In the listing below, identify each line with the word "sign" and return those lines.

● ● ● ● ● ● ●

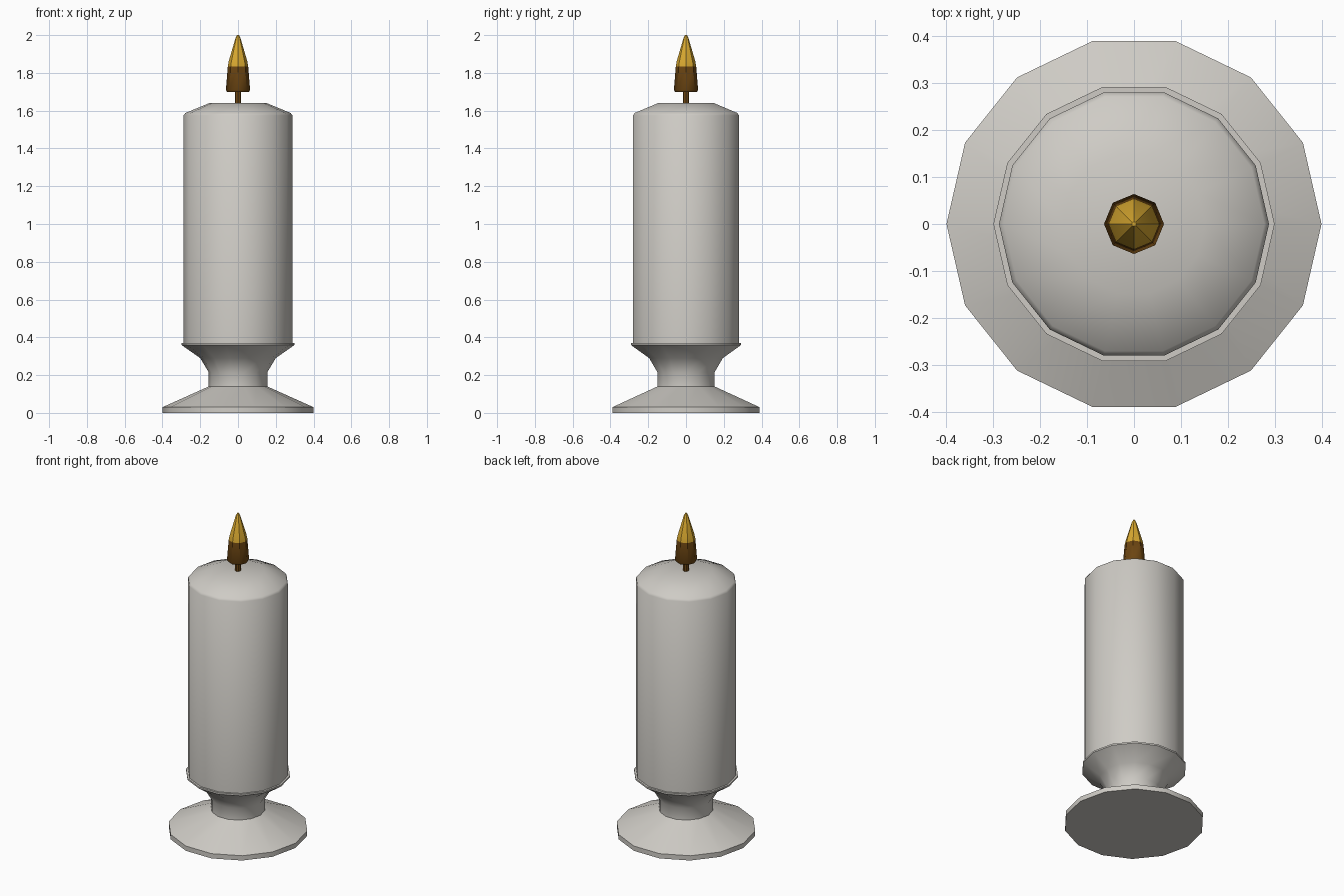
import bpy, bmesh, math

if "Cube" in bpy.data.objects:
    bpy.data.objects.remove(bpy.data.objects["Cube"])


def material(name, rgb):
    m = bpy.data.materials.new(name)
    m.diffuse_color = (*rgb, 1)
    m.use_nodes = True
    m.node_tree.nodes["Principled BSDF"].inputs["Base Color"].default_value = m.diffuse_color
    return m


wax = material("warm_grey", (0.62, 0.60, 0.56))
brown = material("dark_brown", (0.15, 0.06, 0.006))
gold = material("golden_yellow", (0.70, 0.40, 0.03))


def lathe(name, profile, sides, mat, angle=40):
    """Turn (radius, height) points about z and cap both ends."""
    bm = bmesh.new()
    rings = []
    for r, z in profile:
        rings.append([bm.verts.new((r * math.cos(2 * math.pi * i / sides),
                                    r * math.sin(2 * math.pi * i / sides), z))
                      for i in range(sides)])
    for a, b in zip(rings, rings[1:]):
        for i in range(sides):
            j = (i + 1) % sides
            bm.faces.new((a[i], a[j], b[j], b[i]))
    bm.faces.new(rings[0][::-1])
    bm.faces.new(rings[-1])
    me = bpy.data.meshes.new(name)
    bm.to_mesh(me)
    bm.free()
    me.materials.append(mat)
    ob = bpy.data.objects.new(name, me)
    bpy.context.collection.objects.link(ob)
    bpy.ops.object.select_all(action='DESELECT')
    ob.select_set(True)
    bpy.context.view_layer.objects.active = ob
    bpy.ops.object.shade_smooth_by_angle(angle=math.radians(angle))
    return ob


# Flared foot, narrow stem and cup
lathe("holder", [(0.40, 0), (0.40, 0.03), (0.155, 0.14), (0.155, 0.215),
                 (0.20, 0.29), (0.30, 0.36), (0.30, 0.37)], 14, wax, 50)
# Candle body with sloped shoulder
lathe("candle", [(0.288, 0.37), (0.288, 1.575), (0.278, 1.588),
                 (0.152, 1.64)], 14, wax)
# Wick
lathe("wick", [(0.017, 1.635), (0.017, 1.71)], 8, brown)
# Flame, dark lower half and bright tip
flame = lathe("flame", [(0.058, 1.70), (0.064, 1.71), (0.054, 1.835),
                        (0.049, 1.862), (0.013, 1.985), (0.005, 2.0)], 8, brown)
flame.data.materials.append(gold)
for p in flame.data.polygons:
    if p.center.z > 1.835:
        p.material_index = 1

● ● ● ● ● ● ●

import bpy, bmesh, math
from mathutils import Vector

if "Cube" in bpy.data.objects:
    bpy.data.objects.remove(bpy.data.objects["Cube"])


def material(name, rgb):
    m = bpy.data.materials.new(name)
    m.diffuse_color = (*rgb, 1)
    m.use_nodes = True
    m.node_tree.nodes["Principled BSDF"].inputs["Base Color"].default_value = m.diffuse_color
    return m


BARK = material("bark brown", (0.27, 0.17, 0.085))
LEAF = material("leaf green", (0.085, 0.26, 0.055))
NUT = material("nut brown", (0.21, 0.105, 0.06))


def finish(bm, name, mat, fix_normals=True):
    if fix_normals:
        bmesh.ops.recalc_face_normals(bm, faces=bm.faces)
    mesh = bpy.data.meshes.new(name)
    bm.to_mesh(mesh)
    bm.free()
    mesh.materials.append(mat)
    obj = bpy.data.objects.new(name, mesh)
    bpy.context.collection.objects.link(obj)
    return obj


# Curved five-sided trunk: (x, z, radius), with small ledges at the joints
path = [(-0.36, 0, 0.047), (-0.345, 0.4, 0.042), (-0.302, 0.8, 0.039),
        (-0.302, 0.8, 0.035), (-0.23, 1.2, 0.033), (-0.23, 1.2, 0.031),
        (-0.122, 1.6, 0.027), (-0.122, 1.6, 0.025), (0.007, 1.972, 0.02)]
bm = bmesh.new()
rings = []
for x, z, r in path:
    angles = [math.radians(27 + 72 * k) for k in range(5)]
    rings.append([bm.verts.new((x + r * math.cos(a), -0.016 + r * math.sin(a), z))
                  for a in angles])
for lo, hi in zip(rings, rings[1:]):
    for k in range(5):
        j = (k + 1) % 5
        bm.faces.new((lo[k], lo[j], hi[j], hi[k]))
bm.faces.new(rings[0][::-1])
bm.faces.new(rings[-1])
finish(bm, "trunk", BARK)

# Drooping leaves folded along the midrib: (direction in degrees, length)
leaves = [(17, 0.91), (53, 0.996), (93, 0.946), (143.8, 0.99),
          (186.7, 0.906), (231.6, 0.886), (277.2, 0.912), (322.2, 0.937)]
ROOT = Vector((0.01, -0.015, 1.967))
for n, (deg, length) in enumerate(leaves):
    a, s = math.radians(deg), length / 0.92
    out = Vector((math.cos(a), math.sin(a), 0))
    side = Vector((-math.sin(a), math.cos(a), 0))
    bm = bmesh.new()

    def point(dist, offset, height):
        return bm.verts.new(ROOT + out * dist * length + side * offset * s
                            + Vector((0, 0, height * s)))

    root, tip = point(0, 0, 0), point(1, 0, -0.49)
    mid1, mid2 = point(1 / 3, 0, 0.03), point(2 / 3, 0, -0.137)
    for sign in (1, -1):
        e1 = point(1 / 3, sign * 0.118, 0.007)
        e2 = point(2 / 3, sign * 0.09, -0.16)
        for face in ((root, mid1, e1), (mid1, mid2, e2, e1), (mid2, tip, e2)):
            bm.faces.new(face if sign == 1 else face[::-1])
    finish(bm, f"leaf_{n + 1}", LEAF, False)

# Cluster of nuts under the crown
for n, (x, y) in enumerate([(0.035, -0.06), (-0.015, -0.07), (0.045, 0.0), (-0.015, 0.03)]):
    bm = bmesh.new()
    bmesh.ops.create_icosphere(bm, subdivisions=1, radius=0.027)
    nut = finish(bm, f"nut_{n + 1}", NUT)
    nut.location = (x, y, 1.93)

● ● ● ● ● ● ●

## [FINISHED EXERCISE]
    for sign in (1, -1):
        e1 = point(1 / 3, sign * 0.118, 0.007)
        e2 = point(2 / 3, sign * 0.09, -0.16)
            bm.faces.new(face if sign == 1 else face[::-1])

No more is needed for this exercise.